*** Data ***

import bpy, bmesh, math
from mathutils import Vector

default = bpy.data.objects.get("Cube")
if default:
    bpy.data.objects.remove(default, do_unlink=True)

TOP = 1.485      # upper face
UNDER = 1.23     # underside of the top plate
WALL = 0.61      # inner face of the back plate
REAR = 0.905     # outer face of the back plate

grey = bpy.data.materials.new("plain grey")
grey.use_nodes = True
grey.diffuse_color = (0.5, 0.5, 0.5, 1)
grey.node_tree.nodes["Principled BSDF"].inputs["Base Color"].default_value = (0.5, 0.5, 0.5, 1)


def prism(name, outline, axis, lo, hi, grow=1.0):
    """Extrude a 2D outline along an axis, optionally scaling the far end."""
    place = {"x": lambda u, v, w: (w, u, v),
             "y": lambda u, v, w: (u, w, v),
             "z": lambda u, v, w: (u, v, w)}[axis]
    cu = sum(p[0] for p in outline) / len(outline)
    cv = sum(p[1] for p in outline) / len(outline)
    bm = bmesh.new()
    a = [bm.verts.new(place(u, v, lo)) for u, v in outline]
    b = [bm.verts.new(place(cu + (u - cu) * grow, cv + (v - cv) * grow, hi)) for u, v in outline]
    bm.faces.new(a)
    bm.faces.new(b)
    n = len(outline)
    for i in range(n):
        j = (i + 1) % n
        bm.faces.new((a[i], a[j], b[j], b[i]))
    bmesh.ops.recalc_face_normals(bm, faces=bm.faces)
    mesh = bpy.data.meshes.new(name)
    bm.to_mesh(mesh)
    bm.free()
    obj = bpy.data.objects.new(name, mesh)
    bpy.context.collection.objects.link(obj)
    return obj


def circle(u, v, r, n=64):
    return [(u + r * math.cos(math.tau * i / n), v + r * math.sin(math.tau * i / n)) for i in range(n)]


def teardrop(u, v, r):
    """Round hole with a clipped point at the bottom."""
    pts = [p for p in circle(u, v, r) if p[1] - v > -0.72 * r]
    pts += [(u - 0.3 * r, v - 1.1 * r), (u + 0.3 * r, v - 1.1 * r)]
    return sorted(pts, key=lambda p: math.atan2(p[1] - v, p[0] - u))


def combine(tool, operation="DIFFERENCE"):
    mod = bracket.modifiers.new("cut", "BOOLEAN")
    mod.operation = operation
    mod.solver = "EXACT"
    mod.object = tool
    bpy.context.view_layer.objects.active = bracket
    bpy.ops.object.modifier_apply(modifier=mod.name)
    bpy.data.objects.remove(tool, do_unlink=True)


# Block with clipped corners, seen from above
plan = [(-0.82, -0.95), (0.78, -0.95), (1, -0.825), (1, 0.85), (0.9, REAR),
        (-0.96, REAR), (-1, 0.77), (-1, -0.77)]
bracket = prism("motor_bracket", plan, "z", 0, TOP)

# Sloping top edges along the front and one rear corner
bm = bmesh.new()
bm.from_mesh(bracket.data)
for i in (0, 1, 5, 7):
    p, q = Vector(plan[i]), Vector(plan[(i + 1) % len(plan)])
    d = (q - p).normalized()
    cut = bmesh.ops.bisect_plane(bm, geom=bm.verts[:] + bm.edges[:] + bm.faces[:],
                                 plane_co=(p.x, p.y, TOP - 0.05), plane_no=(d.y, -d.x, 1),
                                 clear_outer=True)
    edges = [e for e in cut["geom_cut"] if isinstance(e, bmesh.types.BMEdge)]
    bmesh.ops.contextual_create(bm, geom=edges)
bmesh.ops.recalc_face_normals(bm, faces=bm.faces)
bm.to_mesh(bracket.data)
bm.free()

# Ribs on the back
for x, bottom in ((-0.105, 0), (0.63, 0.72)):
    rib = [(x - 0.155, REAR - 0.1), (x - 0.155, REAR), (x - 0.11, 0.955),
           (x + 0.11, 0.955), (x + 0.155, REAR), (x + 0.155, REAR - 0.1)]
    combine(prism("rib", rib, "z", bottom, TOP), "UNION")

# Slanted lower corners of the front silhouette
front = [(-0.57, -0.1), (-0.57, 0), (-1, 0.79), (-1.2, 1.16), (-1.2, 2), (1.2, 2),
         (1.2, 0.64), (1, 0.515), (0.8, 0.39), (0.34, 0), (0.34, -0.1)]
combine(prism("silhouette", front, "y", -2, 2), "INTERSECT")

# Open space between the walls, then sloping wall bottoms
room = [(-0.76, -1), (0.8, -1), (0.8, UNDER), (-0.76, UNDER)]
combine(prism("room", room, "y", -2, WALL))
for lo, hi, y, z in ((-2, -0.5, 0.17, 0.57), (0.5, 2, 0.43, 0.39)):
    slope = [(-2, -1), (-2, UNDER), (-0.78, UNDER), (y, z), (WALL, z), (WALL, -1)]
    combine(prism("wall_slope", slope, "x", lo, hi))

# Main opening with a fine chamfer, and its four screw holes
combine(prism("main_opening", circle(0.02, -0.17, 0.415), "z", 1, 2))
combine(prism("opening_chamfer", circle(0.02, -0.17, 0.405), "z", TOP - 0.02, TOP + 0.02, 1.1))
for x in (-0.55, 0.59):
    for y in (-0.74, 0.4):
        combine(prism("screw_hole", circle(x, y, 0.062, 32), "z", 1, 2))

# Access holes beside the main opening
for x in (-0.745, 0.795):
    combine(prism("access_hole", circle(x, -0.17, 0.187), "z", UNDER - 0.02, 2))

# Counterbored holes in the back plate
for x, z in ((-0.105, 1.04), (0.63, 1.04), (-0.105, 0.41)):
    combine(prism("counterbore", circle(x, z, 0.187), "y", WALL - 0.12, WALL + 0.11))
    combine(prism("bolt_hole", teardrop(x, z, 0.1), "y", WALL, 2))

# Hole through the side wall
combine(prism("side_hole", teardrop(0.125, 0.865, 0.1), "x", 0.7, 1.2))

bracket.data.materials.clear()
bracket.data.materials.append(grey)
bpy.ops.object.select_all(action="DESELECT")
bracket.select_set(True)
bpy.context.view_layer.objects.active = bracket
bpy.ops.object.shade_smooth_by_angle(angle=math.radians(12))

*** End of Data ***

*Task:* Print every record exactly as it was given.

*Solution:*
import bpy, bmesh, math
from mathutils import Vector

default = bpy.data.objects.get("Cube")
if default:
    bpy.data.objects.remove(default, do_unlink=True)

TOP = 1.485      # upper face
UNDER = 1.23     # underside of the top plate
WALL = 0.61      # inner face of the back plate
REAR = 0.905     # outer face of the back plate

grey = bpy.data.materials.new("plain grey")
grey.use_nodes = True
grey.diffuse_color = (0.5, 0.5, 0.5, 1)
grey.node_tree.nodes["Principled BSDF"].inputs["Base Color"].default_value = (0.5, 0.5, 0.5, 1)


def prism(name, outline, axis, lo, hi, grow=1.0):
    """Extrude a 2D outline along an axis, optionally scaling the far end."""
    place = {"x": lambda u, v, w: (w, u, v),
             "y": lambda u, v, w: (u, w, v),
             "z": lambda u, v, w: (u, v, w)}[axis]
    cu = sum(p[0] for p in outline) / len(outline)
    cv = sum(p[1] for p in outline) / len(outline)
    bm = bmesh.new()
    a = [bm.verts.new(place(u, v, lo)) for u, v in outline]
    b = [bm.verts.new(place(cu + (u - cu) * grow, cv + (v - cv) * grow, hi)) for u, v in outline]
    bm.faces.new(a)
    bm.faces.new(b)
    n = len(outline)
    for i in range(n):
        j = (i + 1) % n
        bm.faces.new((a[i], a[j], b[j], b[i]))
    bmesh.ops.recalc_face_normals(bm, faces=bm.faces)
    mesh = bpy.data.meshes.new(name)
    bm.to_mesh(mesh)
    bm.free()
    obj = bpy.data.objects.new(name, mesh)
    bpy.context.collection.objects.link(obj)
    return obj


def circle(u, v, r, n=64):
    return [(u + r * math.cos(math.tau * i / n), v + r * math.sin(math.tau * i / n)) for i in range(n)]


def teardrop(u, v, r):
    """Round hole with a clipped point at the bottom."""
    pts = [p for p in circle(u, v, r) if p[1] - v > -0.72 * r]
    pts += [(u - 0.3 * r, v - 1.1 * r), (u + 0.3 * r, v - 1.1 * r)]
    return sorted(pts, key=lambda p: math.atan2(p[1] - v, p[0] - u))


def combine(tool, operation="DIFFERENCE"):
    mod = bracket.modifiers.new("cut", "BOOLEAN")
    mod.operation = operation
    mod.solver = "EXACT"
    mod.object = tool
    bpy.context.view_layer.objects.active = bracket
    bpy.ops.object.modifier_apply(modifier=mod.name)
    bpy.data.objects.remove(tool, do_unlink=True)


# Block with clipped corners, seen from above
plan = [(-0.82, -0.95), (0.78, -0.95), (1, -0.825), (1, 0.85), (0.9, REAR),
        (-0.96, REAR), (-1, 0.77), (-1, -0.77)]
bracket = prism("motor_bracket", plan, "z", 0, TOP)

# Sloping top edges along the front and one rear corner
bm = bmesh.new()
bm.from_mesh(bracket.data)
for i in (0, 1, 5, 7):
    p, q = Vector(plan[i]), Vector(plan[(i + 1) % len(plan)])
    d = (q - p).normalized()
    cut = bmesh.ops.bisect_plane(bm, geom=bm.verts[:] + bm.edges[:] + bm.faces[:],
                                 plane_co=(p.x, p.y, TOP - 0.05), plane_no=(d.y, -d.x, 1),
                                 clear_outer=True)
    edges = [e for e in cut["geom_cut"] if isinstance(e, bmesh.types.BMEdge)]
    bmesh.ops.contextual_create(bm, geom=edges)
bmesh.ops.recalc_face_normals(bm, faces=bm.faces)
bm.to_mesh(bracket.data)
bm.free()

# Ribs on the back
for x, bottom in ((-0.105, 0), (0.63, 0.72)):
    rib = [(x - 0.155, REAR - 0.1), (x - 0.155, REAR), (x - 0.11, 0.955),
           (x + 0.11, 0.955), (x + 0.155, REAR), (x + 0.155, REAR - 0.1)]
    combine(prism("rib", rib, "z", bottom, TOP), "UNION")

# Slanted lower corners of the front silhouette
front = [(-0.57, -0.1), (-0.57, 0), (-1, 0.79), (-1.2, 1.16), (-1.2, 2), (1.2, 2),
         (1.2, 0.64), (1, 0.515), (0.8, 0.39), (0.34, 0), (0.34, -0.1)]
combine(prism("silhouette", front, "y", -2, 2), "INTERSECT")

# Open space between the walls, then sloping wall bottoms
room = [(-0.76, -1), (0.8, -1), (0.8, UNDER), (-0.76, UNDER)]
combine(prism("room", room, "y", -2, WALL))
for lo, hi, y, z in ((-2, -0.5, 0.17, 0.57), (0.5, 2, 0.43, 0.39)):
    slope = [(-2, -1), (-2, UNDER), (-0.78, UNDER), (y, z), (WALL, z), (WALL, -1)]
    combine(prism("wall_slope", slope, "x", lo, hi))

# Main opening with a fine chamfer, and its four screw holes
combine(prism("main_opening", circle(0.02, -0.17, 0.415), "z", 1, 2))
combine(prism("opening_chamfer", circle(0.02, -0.17, 0.405), "z", TOP - 0.02, TOP + 0.02, 1.1))
for x in (-0.55, 0.59):
    for y in (-0.74, 0.4):
        combine(prism("screw_hole", circle(x, y, 0.062, 32), "z", 1, 2))

# Access holes beside the main opening
for x in (-0.745, 0.795):
    combine(prism("access_hole", circle(x, -0.17, 0.187), "z", UNDER - 0.02, 2))

# Counterbored holes in the back plate
for x, z in ((-0.105, 1.04), (0.63, 1.04), (-0.105, 0.41)):
    combine(prism("counterbore", circle(x, z, 0.187), "y", WALL - 0.12, WALL + 0.11))
    combine(prism("bolt_hole", teardrop(x, z, 0.1), "y", WALL, 2))

# Hole through the side wall
combine(prism("side_hole", teardrop(0.125, 0.865, 0.1), "x", 0.7, 1.2))

bracket.data.materials.clear()
bracket.data.materials.append(grey)
bpy.ops.object.select_all(action="DESELECT")
bracket.select_set(True)
bpy.context.view_layer.objects.active = bracket
bpy.ops.object.shade_smooth_by_angle(angle=math.radians(12))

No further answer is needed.